The Working Group on Economic Affairs and Human Rights stressed the need to enshrine human rights in politics and practice as countries begin to translate ambitious SDGs into concrete action. Second, human rights mechanisms and processes can help to support the weak accountability architecture of the SDGs. National human rights institutions, for example, play a central role in monitoring the progress made by the SDGs, aligning national objectives and indicators with human rights, facilitating the participation of rights holders, and hearing complaints from those affected by unfair policies and practices. 8 UN and regional human rights watchdogs are also integrating the SDGs into their country review processes and seeking synergies from the SDG reports. 9 These mechanisms address key aspects of accountability that are under-fed by the SDG review system, such as transnational responsibility and corporate accountability. Conventional bodies, for example, make states increasingly accountable for the impact of their aid, trade, taxation and investment policies on human rights outside their borders, 10 and their duty to protect themselves from human rights violations in business. 11 As currently planned, assessments of the progress of the national and regional SDGs will be supported by regular global reviews of macroeconomic progress in the high-level policy forum. In line with the Program`s 2030 commitment to leave no one behind, monitoring efforts should assess progress in achieving outcomes for all. This requires the need to provide broken down data that highlights the situation of the most disadvantaged groups and groups affected by discrimination. To address this challenge, the opportunities and the risks it entails, it will be essential to adopt human rights approaches to data and statistics.
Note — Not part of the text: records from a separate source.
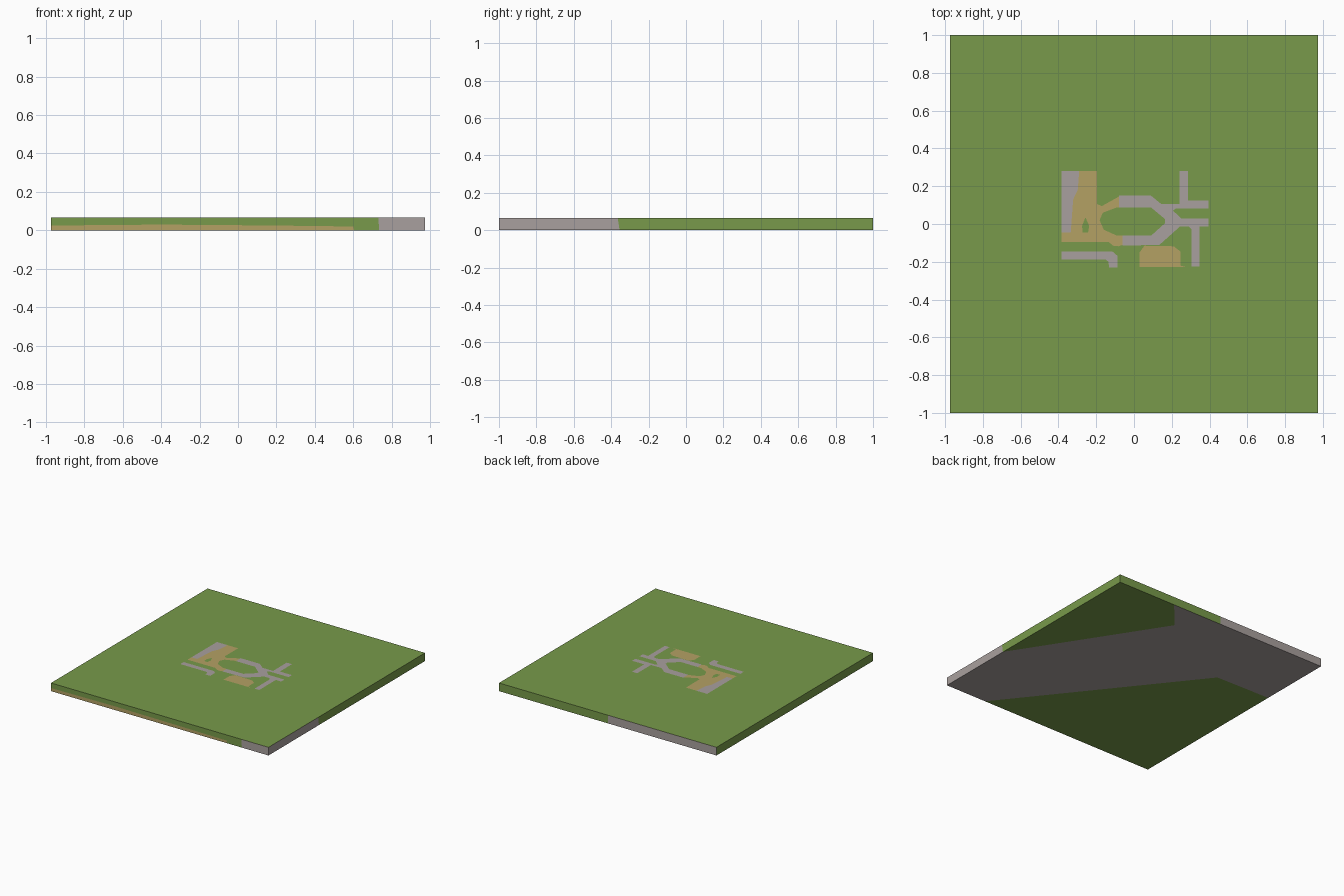
import bpy, bmesh
from mathutils import Vector
from mathutils.geometry import delaunay_2d_cdt

if "Cube" in bpy.data.objects:
    bpy.data.objects.remove(bpy.data.objects["Cube"])

W, D, H = 0.973, 1.0, 0.066      # half width, half depth, height
GREEN, GREY, TAN = 0, 1, 2


def material(name, rgb):
    m = bpy.data.materials.new(name)
    m.diffuse_color = (*rgb, 1)
    m.use_nodes = True
    m.node_tree.nodes["Principled BSDF"].inputs["Base Color"].default_value = m.diffuse_color
    return m


materials = [material("grass_green", (0.188, 0.323, 0.069)),
             material("path_grey", (0.397, 0.352, 0.342)),
             material("sand_tan", (0.456, 0.356, 0.127))]


def inside(p, poly):
    hit = False
    for (x1, y1), (x2, y2) in zip(poly, poly[1:] + poly[:1]):
        if (y1 > p[1]) != (y2 > p[1]) and p[0] < x1 + (p[1] - y1) * (x2 - x1) / (y2 - y1):
            hit = not hit
    return hit


def panel(bm, half_u, v0, v1, regions, place, outward):
    """Flat rectangle cut along the region outlines; later regions paint over earlier ones."""
    points, edges = [], []
    rect = [(-half_u, v0), (half_u, v0), (half_u, v1), (-half_u, v1)]
    for outline in [rect] + [poly for _, poly in regions]:
        start, n = len(points), len(outline)
        points += [Vector(p) for p in outline]
        edges += [(start + i, start + (i + 1) % n) for i in range(n)]
    out = delaunay_2d_cdt(points, edges, [], 0, 1e-5)
    verts = [bm.verts.new(place(*p)) for p in out[0]]
    for tri in out[2]:
        centre = sum((out[0][i] for i in tri), Vector((0, 0))) / len(tri)
        face = bm.faces.new([verts[i] for i in tri])
        for colour, poly in regions:
            if inside(centre, poly):
                face.material_index = colour
        face.normal_update()
        if face.normal.dot(Vector(outward)) < 0:
            face.normal_flip()


# Top: sandy yard on the left with the left half of the ring path
yard = [(-.385, .28), (-.195, .28), (-.195, .105), (-.17, .095), (-.08, .145),
        (-.08, .04), (-.06, -.06), (-.06, -.11), (-.08, -.118), (-.11, -.115),
        (-.135, -.095), (-.385, -.095)]
# Paved strip at the edge of the yard
strip = [(-.385, .28), (-.29, .28), (-.298, .18), (-.322, .13), (-.335, -.045), (-.385, -.045)]
# Paved ring with its four branches
ring = [(-.08, .15), (.09, .15), (.145, .105), (.24, .105), (.24, .28), (.287, .28),
        (.287, .125), (.395, .125), (.395, .082), (.22, .082), (.207, .07), (.25, .03),
        (.395, .03), (.395, -.012), (.347, -.012), (.347, -.225), (.305, -.225),
        (.305, -.03), (.29, -.012), (.245, -.012), (.135, -.11), (-.06, -.115),
        (-.06, -.06), (-.08, .04)]
# Lawn inside the ring, and the small lawn patch in the yard
lawn = [(-.182, .02), (-.165, .06), (-.09, .088), (.09, .088), (.165, .025), (.165, .005),
        (.09, -.062), (-.09, -.062), (-.16, -.03)]
patch = [(-.257, .035), (-.237, -.01), (-.243, -.045), (-.272, -.045), (-.275, -.01)]
# Separate path and sand area at the lower edge
path = [(-.385, -.145), (-.115, -.145), (-.088, -.168), (-.088, -.23), (-.132, -.23),
        (-.135, -.2), (-.15, -.188), (-.385, -.188)]
sand = [(.03, -.228), (.03, -.15), (.055, -.115), (.21, -.118), (.245, -.145),
        (.245, -.22), (.275, -.228)]
top = [(TAN, yard), (GREY, strip), (GREY, ring), (GREEN, lawn), (GREEN, patch),
       (GREY, path), (TAN, sand)]

# Underside: broad diagonal grey band
band = [(W, -D), (W, -.35), (.253, .77), (.45, D), (-W, D), (-W, .39), (-.49, .38), (.604, -D)]

# Side strips
front_sand = [(-W, 0), (.605, 0), (.6, .02), (.2, .025), (-.4, .03), (-W, .025)]
front_grey = [(.735, 0), (W, 0), (W, H), (.73, H)]
right_grey = [(-D, 0), (-.355, 0), (-.365, H), (-D, H)]
back_grey = [(-W, 0), (0, 0), (0, H), (-W, H)]

bm = bmesh.new()
panel(bm, W, -D, D, top, lambda u, v: (u, v, H), (0, 0, 1))
panel(bm, W, -D, D, [(GREY, band)], lambda u, v: (u, v, 0), (0, 0, -1))
panel(bm, W, 0, H, [(TAN, front_sand), (GREY, front_grey)], lambda u, v: (u, -D, v), (0, -1, 0))
panel(bm, W, 0, H, [(GREY, back_grey)], lambda u, v: (u, D, v), (0, 1, 0))
panel(bm, D, 0, H, [(GREY, right_grey)], lambda u, v: (W, u, v), (1, 0, 0))
panel(bm, D, 0, H, [], lambda u, v: (-W, u, v), (-1, 0, 0))
bmesh.ops.remove_doubles(bm, verts=bm.verts[:], dist=1e-5)

mesh = bpy.data.meshes.new("ground_slab")
bm.to_mesh(mesh)
bm.free()
for m in materials:
    mesh.materials.append(m)
slab = bpy.data.objects.new("ground_slab", mesh)
bpy.context.collection.objects.link(slab)
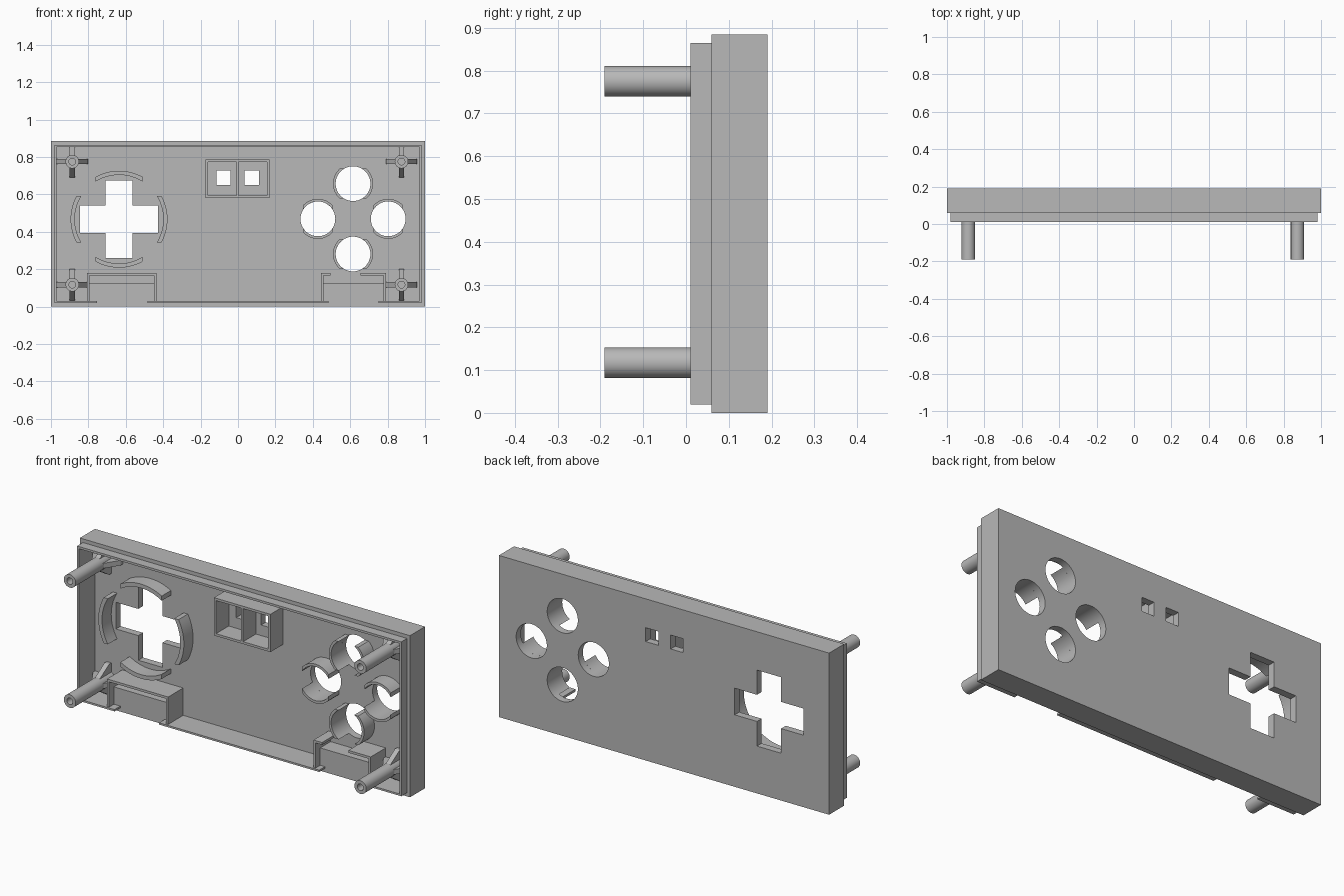
import bpy, bmesh
from math import sin, cos, asin, pi
from mathutils import Matrix, Vector

cube = bpy.data.objects.get("Cube")
if cube:
    bpy.data.objects.remove(cube, do_unlink=True)

GREY = (0.48, 0.48, 0.48, 1)
plastic = bpy.data.materials.new("grey plastic")
plastic.use_nodes = True
plastic.diffuse_color = GREY
plastic.node_tree.nodes["Principled BSDF"].inputs["Base Color"].default_value = GREY

FLOOR = 0.15   # inner face of the panel
RIM = 0.01     # front edge of the lip


def prism(name, pts, y0, y1):
    """Extrude an (x, z) outline along y."""
    bm = bmesh.new()
    face = bm.faces.new([bm.verts.new((x, y0, z)) for x, z in pts])
    out = bmesh.ops.extrude_face_region(bm, geom=[face])["geom"]
    bmesh.ops.translate(bm, vec=(0, y1 - y0, 0),
                        verts=[v for v in out if isinstance(v, bmesh.types.BMVert)])
    bmesh.ops.recalc_face_normals(bm, faces=bm.faces)
    mesh = bpy.data.meshes.new(name)
    bm.to_mesh(mesh)
    bm.free()
    mesh.materials.append(plastic)
    ob = bpy.data.objects.new(name, mesh)
    bpy.context.collection.objects.link(ob)
    return ob


def box(name, x0, x1, z0, z1, y0, y1):
    return prism(name, [(x0, z0), (x1, z0), (x1, z1), (x0, z1)], y0, y1)


def disc(name, cx, cz, r, y0, y1, n=48):
    ring = [2 * pi * i / n for i in range(n)]
    return prism(name, [(cx + r * cos(a), cz + r * sin(a)) for a in ring], y0, y1)


def arc_wall(name, cx, cz, r0, r1, half, turn, y0, n=14):
    """Curved wall with straight cut ends, facing the direction 'turn'."""
    pts = []
    for r, sign in ((r1, 1), (r0, -1)):
        lim = asin(half / r)
        for i in range(n + 1):
            a = turn + sign * lim * (2 * i / n - 1)
            pts.append((cx + r * cos(a), cz + r * sin(a)))
    return smooth(prism(name, pts, y0, FLOOR))


def cut(ob, *cutters):
    bpy.context.view_layer.objects.active = ob
    for c in cutters:
        mod = ob.modifiers.new("cut", "BOOLEAN")
        mod.operation, mod.solver, mod.object = "DIFFERENCE", "EXACT", c
        bpy.ops.object.modifier_apply(modifier=mod.name)
        bpy.data.objects.remove(c, do_unlink=True)
    return ob


def smooth(ob):
    bpy.ops.object.select_all(action="DESELECT")
    ob.select_set(True)
    bpy.context.view_layer.objects.active = ob
    bpy.ops.object.shade_smooth_by_angle(angle=0.5)
    return ob


# Main tray with the shallow cavity
CROSS_X, CROSS_Z = -0.636, 0.467
PAD_X, PAD_Z, PAD_STEP = 0.615, 0.469, 0.188
tray = box("tray", -1, 1, 0, 0.885, 0.06, 0.19)
cut(tray, box("cavity", -0.97, 0.97, 0.03, 0.853, 0, FLOOR))

# Cross-shaped opening and its four guide arcs
a, b = 0.073, 0.208
outline = [(a, a), (a, b), (-a, b), (-a, a), (-b, a), (-b, -a),
           (-a, -a), (-a, -b), (a, -b), (a, -a), (b, -a), (b, a)]
cut(tray, prism("cross_hole", [(CROSS_X + x, CROSS_Z + z) for x, z in outline], 0.1, 0.3))
for k in range(4):
    arc_wall(f"cross_guide_{k + 1}", CROSS_X, CROSS_Z, 0.237, 0.259, 0.125, k * pi / 2, 0.07)

# Four round openings, each with a pair of guide arcs
for k in range(4):
    turn = k * pi / 2
    cx, cz = PAD_X + PAD_STEP * cos(turn), PAD_Z + PAD_STEP * sin(turn)
    cut(tray, disc("round_hole", cx, cz, 0.093, 0.1, 0.3))
    for side in (1, -1):
        arc_wall(f"round_guide_{k + 1}_{'a' if side > 0 else 'b'}", cx, cz,
                 0.093, 0.107, 0.08, turn + side * pi / 2, 0.06)

# Two small square openings inside a divided frame
for x in (-0.078, 0.073):
    cut(tray, box("square_hole", x - 0.038, x + 0.038, 0.651, 0.727, 0.1, 0.3))
frame = box("square_frame", -0.174, 0.168, 0.58, 0.787, 0.04, FLOOR)
cut(frame, box("pocket_a", -0.161, -0.009, 0.593, 0.774, 0, 0.2),
    box("pocket_b", 0.003, 0.155, 0.593, 0.774, 0, 0.2))
smooth(tray)

# Thin lip around the front, notched at the two lower blocks
lip = box("lip", -0.982, 0.982, 0.02, 0.865, RIM, 0.06)
cut(lip, box("lip_opening", -0.97, 0.97, 0.03, 0.853, -0.1, 0.2),
    box("notch_a", -0.755, -0.485, -0.1, 0.1, -0.1, 0.2),
    box("notch_b", 0.485, 0.75, -0.1, 0.1, -0.1, 0.2))

# Lower brackets: thin walls around a solid block
for name, x0, x1 in (("right", -0.807, -0.437), ("left", 0.443, 0.79)):
    t = 0.013
    box(f"{name}_block", x0 + t, x1 - t, 0.03, 0.125, 0.06, FLOOR)
    bracket = box(f"{name}_bracket", x0, x1, 0.03, 0.18, 0.02, FLOOR)
    cut(bracket, box("inside", x0 + t, x1 - t, -0.1, 0.167, -0.1, 0.3))
    if name == "left":
        cut(bracket, box("gap", 0.495, 0.655, 0.15, 0.3, -0.1, 0.3))


def gusset(name, cx, cz, turn):
    """Triangular rib leaning from the floor to a post."""
    profile = [(0.025, 0.05), (0.034, 0.05), (0.084, 0.13), (0.084, FLOOR), (0.025, FLOOR)]
    ob = prism(name, profile, -0.014, 0.014)
    # outline is (radius, depth): swap depth onto y, then spin about y
    swap = Matrix(((1, 0, 0, 0), (0, 0, 1, 0), (0, -1, 0, 0), (0, 0, 0, 1)))
    ob.data.transform(Matrix.Translation(Vector((cx, 0, cz)))
                      @ Matrix.Rotation(turn, 4, "Y") @ swap)


# Four hollow screw posts with ribs
for side, x in (("right", -0.886), ("left", 0.874)):
    for level, z in (("lower", 0.117), ("upper", 0.775)):
        name = f"{side}_{level}_post"
        post = disc(name, x, z, 0.036, -0.19, FLOOR, 32)
        smooth(cut(post, disc("bore", x, z, 0.018, -0.3, 0.1, 24)))
        for k in range(4):
            gusset(f"{name}_rib_{k + 1}", x, z, k * pi / 2)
Surveillance should focus on the gradual reduction of inequalities over time at the local, national, regional and global levels, and links with international human rights mechanisms should be strengthened. The UN human rights architecture includes a national report by the Human Rights Council (HRC), which meets three times a year and provides for national inspections, according to a rotating schedule of mandatory reports. Since 2006, the General Periodic Review (RST) process has sought to ensure the effectiveness of reporting by allowing countries to simultaneously report on all their human rights obligations. States` obligations include the obligations set out in the Charter of the United Nations; The Universal Declaration of Human Rights; All human rights instruments in which the state participates; Voluntary commitments and commitments, such as national human rights policies and programmes; international humanitarian law. The 2030 agenda focuses on the clear understanding that human rights, peace and security and development are closely linked and mutually reinforcing.